What the exercise asks: How many lines in the records below contain the word "ball"? Answer with the number only.

Material for this exercise:
====
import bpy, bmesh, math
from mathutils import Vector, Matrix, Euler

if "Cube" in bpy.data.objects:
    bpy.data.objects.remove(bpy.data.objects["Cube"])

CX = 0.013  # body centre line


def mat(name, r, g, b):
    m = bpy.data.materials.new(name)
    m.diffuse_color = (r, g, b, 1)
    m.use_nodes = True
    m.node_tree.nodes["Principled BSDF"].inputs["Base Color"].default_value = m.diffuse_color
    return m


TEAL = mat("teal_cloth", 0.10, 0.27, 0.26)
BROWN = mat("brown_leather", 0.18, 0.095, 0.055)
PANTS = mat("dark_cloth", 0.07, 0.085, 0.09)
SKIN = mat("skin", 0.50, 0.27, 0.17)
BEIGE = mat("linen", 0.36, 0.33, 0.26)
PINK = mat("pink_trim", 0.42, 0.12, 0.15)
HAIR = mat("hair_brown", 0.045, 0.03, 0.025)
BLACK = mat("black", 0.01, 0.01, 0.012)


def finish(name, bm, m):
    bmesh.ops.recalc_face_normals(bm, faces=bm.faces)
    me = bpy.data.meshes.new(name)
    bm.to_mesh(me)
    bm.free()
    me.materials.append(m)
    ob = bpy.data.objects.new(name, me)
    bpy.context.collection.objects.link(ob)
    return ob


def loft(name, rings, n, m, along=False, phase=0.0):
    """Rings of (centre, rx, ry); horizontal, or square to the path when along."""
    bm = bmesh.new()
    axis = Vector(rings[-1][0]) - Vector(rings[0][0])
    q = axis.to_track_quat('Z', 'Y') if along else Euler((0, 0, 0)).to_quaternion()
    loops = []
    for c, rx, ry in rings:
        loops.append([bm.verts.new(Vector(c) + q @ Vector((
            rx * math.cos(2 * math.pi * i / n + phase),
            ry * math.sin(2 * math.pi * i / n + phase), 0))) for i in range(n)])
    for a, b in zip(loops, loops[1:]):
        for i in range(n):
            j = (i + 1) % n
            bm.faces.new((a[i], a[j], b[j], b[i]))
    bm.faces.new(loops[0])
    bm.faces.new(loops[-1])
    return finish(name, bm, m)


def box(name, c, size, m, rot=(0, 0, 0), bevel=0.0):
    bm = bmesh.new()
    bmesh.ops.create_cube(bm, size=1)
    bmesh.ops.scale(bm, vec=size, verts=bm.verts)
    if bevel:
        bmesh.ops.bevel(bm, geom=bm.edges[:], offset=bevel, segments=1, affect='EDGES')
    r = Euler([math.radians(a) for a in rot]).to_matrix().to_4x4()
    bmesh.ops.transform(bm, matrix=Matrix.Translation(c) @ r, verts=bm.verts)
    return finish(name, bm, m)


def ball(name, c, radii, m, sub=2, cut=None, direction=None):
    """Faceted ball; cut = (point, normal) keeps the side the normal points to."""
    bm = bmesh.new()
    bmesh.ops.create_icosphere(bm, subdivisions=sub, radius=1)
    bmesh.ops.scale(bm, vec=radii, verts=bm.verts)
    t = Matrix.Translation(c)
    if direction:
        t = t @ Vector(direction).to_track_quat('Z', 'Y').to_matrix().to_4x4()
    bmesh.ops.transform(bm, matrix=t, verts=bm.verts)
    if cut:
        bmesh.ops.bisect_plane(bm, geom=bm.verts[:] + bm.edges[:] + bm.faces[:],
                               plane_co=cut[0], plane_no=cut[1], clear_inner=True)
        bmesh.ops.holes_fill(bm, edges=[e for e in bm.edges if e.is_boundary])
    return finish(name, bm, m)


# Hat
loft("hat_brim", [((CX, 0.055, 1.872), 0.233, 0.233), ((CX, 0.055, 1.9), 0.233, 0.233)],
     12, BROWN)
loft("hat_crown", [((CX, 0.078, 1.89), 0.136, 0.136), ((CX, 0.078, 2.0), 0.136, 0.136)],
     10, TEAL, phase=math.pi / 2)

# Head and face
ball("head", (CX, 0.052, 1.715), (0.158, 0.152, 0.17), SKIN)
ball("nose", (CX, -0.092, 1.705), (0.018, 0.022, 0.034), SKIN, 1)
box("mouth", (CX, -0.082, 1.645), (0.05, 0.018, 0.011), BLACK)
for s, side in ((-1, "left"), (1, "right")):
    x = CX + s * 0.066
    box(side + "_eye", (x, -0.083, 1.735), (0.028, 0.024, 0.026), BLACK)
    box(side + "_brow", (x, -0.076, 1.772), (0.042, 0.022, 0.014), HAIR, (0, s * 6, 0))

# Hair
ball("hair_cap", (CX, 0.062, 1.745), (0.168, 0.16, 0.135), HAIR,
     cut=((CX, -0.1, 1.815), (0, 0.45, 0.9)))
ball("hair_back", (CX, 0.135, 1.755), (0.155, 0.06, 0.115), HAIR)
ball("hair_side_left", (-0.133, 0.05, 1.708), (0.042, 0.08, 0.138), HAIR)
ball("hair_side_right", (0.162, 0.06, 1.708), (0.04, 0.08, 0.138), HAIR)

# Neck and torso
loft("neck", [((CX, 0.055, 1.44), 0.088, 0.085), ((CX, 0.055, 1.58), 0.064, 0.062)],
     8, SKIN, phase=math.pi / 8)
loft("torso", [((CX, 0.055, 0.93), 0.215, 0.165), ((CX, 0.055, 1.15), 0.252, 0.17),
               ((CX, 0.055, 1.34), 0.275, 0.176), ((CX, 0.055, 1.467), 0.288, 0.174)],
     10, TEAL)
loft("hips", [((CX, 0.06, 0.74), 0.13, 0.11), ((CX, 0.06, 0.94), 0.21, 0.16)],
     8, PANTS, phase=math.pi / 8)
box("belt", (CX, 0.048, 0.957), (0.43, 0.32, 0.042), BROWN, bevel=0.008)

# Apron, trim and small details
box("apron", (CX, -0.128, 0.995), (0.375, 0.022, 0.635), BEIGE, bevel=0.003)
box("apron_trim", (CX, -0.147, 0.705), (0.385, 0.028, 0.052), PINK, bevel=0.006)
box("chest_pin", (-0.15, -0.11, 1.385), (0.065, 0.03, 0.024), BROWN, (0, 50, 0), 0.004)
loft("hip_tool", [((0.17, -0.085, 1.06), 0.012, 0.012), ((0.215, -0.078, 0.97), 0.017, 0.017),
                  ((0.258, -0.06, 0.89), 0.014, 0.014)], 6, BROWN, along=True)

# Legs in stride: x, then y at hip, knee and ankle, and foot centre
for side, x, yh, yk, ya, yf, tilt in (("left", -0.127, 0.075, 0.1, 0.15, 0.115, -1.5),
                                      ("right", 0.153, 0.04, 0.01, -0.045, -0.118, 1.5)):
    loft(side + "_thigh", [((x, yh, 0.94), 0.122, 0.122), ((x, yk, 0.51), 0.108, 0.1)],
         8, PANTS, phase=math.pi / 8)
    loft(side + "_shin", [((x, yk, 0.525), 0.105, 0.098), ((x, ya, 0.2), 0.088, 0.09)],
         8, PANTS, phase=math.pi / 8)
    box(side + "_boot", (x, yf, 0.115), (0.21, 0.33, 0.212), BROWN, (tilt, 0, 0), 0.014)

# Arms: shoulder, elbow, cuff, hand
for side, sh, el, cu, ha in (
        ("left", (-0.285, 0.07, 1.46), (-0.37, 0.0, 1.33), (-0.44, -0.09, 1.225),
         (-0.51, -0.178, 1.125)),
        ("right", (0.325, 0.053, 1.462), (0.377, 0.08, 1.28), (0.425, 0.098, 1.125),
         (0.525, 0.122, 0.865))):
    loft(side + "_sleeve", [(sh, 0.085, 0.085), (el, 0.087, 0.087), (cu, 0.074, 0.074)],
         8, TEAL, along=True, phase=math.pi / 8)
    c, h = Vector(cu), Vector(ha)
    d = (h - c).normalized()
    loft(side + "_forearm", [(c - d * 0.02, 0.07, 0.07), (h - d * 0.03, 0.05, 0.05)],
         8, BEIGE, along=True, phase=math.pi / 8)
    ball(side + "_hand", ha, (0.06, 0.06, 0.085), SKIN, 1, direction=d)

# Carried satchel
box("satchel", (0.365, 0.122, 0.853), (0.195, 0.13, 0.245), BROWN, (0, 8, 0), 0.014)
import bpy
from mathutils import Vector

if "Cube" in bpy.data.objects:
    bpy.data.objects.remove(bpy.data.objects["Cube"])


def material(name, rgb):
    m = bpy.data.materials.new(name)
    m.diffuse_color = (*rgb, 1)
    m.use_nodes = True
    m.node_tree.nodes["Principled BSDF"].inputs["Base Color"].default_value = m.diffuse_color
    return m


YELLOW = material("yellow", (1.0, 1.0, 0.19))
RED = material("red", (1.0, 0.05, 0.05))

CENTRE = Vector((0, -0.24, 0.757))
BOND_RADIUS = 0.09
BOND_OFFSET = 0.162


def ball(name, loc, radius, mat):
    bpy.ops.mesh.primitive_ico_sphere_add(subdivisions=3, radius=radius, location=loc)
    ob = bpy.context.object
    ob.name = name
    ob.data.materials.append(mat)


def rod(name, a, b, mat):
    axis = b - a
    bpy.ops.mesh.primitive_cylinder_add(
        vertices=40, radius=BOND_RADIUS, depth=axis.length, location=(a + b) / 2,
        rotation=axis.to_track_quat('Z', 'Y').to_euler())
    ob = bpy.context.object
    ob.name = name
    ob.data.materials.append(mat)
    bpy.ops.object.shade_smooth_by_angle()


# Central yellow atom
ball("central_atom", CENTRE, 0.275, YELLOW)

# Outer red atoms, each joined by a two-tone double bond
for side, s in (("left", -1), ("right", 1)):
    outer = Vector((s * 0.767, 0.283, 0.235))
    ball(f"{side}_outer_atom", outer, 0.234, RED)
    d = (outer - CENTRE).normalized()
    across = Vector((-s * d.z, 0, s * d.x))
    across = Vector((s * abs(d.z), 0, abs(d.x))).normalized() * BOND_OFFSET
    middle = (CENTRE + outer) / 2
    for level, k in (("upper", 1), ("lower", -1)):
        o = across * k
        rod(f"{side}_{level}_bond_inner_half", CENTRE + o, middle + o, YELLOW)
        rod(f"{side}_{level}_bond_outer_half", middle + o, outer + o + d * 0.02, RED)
====
Exercise output: 12